== ACTIVITY ==
Working through the lines below, return each one that holds "STEPS".

== RECORDS TO PROCESS ==

※

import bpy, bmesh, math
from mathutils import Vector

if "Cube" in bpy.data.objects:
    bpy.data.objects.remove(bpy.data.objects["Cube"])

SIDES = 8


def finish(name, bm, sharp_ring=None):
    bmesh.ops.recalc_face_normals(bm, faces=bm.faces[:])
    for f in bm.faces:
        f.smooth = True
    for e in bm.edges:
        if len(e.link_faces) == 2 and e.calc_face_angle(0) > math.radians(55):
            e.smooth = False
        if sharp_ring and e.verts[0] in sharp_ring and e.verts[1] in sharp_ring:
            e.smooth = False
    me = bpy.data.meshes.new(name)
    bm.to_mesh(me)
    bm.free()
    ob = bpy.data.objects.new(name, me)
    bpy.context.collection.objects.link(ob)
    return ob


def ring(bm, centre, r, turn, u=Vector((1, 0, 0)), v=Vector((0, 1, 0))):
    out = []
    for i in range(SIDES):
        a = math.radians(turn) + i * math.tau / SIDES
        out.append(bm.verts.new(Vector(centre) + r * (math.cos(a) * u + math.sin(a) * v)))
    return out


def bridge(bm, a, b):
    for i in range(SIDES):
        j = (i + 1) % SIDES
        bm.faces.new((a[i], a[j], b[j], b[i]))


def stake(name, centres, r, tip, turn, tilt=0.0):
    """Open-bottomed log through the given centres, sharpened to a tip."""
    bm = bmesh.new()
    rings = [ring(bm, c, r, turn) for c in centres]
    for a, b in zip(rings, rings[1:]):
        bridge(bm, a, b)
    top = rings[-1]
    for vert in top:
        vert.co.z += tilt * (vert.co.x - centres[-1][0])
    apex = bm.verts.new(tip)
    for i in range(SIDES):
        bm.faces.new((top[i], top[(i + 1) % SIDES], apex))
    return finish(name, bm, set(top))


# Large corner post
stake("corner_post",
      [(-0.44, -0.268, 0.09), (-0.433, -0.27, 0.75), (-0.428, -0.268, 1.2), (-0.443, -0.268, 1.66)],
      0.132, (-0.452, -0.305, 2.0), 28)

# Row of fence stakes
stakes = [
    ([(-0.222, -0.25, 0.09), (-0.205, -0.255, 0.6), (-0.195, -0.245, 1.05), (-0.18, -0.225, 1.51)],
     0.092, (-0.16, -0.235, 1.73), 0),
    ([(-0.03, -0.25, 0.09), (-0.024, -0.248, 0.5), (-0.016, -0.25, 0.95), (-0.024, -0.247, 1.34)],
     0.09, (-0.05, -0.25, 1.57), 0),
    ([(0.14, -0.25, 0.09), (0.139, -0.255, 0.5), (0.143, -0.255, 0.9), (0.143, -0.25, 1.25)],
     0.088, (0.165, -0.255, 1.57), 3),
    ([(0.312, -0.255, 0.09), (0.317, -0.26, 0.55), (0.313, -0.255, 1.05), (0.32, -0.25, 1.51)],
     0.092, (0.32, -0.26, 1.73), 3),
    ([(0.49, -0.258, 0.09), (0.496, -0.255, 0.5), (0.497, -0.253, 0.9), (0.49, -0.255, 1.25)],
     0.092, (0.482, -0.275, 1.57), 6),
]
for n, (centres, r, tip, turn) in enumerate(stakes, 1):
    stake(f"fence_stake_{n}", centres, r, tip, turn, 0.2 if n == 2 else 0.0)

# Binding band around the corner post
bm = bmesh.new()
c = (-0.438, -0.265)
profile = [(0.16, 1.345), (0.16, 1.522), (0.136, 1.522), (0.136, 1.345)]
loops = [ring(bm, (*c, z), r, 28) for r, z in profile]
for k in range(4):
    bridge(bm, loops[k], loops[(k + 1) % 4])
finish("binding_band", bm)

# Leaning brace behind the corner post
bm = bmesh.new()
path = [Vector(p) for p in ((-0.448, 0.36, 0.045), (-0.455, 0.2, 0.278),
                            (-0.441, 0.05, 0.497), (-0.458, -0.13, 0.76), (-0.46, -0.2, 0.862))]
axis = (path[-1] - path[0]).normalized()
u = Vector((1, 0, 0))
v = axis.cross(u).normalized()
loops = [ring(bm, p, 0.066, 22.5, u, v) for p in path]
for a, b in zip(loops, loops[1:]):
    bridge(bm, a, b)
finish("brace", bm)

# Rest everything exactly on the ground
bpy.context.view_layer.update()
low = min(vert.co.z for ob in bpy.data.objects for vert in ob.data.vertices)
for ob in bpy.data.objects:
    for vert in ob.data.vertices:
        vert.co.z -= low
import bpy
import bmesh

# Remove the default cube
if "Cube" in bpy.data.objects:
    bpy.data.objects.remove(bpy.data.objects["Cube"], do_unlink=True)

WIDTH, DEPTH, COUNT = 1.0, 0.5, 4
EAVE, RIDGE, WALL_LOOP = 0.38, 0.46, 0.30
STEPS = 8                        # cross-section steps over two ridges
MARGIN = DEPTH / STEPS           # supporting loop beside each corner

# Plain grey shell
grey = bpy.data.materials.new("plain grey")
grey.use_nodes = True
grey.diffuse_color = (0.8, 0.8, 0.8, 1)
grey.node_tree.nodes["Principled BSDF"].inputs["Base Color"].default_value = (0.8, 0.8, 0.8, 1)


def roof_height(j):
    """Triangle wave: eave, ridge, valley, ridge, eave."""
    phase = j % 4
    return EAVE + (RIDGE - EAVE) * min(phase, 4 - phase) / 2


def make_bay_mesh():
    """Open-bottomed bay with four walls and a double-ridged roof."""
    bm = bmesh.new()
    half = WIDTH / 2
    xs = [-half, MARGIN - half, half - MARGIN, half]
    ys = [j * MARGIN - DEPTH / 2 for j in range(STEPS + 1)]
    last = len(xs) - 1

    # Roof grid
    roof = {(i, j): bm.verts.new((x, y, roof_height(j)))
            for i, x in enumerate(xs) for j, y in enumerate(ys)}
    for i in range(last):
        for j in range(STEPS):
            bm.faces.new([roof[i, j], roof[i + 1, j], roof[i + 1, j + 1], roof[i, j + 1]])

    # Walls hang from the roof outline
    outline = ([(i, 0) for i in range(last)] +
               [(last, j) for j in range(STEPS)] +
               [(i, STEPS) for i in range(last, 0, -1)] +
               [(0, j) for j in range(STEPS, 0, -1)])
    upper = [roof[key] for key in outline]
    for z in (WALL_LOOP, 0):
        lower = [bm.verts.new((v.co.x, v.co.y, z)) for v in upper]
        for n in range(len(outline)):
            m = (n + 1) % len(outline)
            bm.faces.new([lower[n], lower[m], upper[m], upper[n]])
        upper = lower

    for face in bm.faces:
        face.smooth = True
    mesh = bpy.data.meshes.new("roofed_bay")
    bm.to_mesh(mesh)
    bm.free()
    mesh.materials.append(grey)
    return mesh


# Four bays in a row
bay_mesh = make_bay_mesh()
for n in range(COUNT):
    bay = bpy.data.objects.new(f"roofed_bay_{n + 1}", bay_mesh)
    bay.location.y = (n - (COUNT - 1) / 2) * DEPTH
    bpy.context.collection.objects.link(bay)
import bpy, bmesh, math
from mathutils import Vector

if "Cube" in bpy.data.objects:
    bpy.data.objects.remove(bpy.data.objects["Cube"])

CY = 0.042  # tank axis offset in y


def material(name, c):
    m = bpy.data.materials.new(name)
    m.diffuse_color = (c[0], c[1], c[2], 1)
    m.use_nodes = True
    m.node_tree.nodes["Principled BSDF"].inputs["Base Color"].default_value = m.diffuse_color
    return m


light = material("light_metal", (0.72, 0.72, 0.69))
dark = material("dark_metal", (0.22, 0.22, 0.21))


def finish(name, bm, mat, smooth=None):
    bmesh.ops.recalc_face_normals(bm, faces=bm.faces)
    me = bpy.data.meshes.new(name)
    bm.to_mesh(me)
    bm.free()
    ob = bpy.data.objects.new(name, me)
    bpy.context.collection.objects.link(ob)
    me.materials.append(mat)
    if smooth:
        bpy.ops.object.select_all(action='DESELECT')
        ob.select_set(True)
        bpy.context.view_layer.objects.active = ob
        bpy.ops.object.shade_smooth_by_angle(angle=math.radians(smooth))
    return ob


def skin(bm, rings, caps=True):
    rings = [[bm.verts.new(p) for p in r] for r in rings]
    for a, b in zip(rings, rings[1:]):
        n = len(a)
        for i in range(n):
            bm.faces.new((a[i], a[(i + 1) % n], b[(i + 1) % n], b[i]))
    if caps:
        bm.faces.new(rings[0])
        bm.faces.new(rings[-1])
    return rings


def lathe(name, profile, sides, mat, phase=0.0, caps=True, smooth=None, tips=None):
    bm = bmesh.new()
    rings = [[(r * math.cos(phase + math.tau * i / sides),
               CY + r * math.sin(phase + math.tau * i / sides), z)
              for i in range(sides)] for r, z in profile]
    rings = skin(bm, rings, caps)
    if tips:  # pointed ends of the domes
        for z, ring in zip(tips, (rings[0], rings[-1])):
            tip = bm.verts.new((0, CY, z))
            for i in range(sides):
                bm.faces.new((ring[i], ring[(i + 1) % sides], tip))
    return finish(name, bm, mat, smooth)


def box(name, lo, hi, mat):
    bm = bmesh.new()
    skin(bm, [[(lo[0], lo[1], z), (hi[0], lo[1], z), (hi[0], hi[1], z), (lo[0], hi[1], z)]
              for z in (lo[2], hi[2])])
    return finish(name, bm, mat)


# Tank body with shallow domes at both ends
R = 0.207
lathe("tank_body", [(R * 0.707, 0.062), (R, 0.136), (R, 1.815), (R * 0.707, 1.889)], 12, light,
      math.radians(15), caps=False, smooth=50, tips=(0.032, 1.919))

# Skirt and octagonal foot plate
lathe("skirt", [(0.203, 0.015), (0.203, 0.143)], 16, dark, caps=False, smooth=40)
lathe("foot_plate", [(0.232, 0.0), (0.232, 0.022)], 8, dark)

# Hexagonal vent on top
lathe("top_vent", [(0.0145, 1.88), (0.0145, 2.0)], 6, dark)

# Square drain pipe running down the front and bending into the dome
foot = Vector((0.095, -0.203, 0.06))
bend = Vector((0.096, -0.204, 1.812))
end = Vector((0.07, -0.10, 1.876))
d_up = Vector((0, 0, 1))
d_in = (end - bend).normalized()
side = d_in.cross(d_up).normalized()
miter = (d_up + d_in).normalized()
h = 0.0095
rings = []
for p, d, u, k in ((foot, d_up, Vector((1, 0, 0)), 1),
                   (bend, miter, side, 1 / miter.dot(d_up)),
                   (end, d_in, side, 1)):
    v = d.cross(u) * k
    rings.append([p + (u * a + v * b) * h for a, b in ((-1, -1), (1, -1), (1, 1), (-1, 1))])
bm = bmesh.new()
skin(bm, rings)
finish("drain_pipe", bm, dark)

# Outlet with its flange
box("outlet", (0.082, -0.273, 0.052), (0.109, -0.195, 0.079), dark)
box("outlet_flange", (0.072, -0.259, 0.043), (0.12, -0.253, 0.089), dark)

※

== FINAL ANSWER ==
STEPS = 8                        # cross-section steps over two ridges
MARGIN = DEPTH / STEPS           # supporting loop beside each corner
    ys = [j * MARGIN - DEPTH / 2 for j in range(STEPS + 1)]
        for j in range(STEPS):
               [(last, j) for j in range(STEPS)] +
               [(i, STEPS) for i in range(last, 0, -1)] +
               [(0, j) for j in range(STEPS, 0, -1)])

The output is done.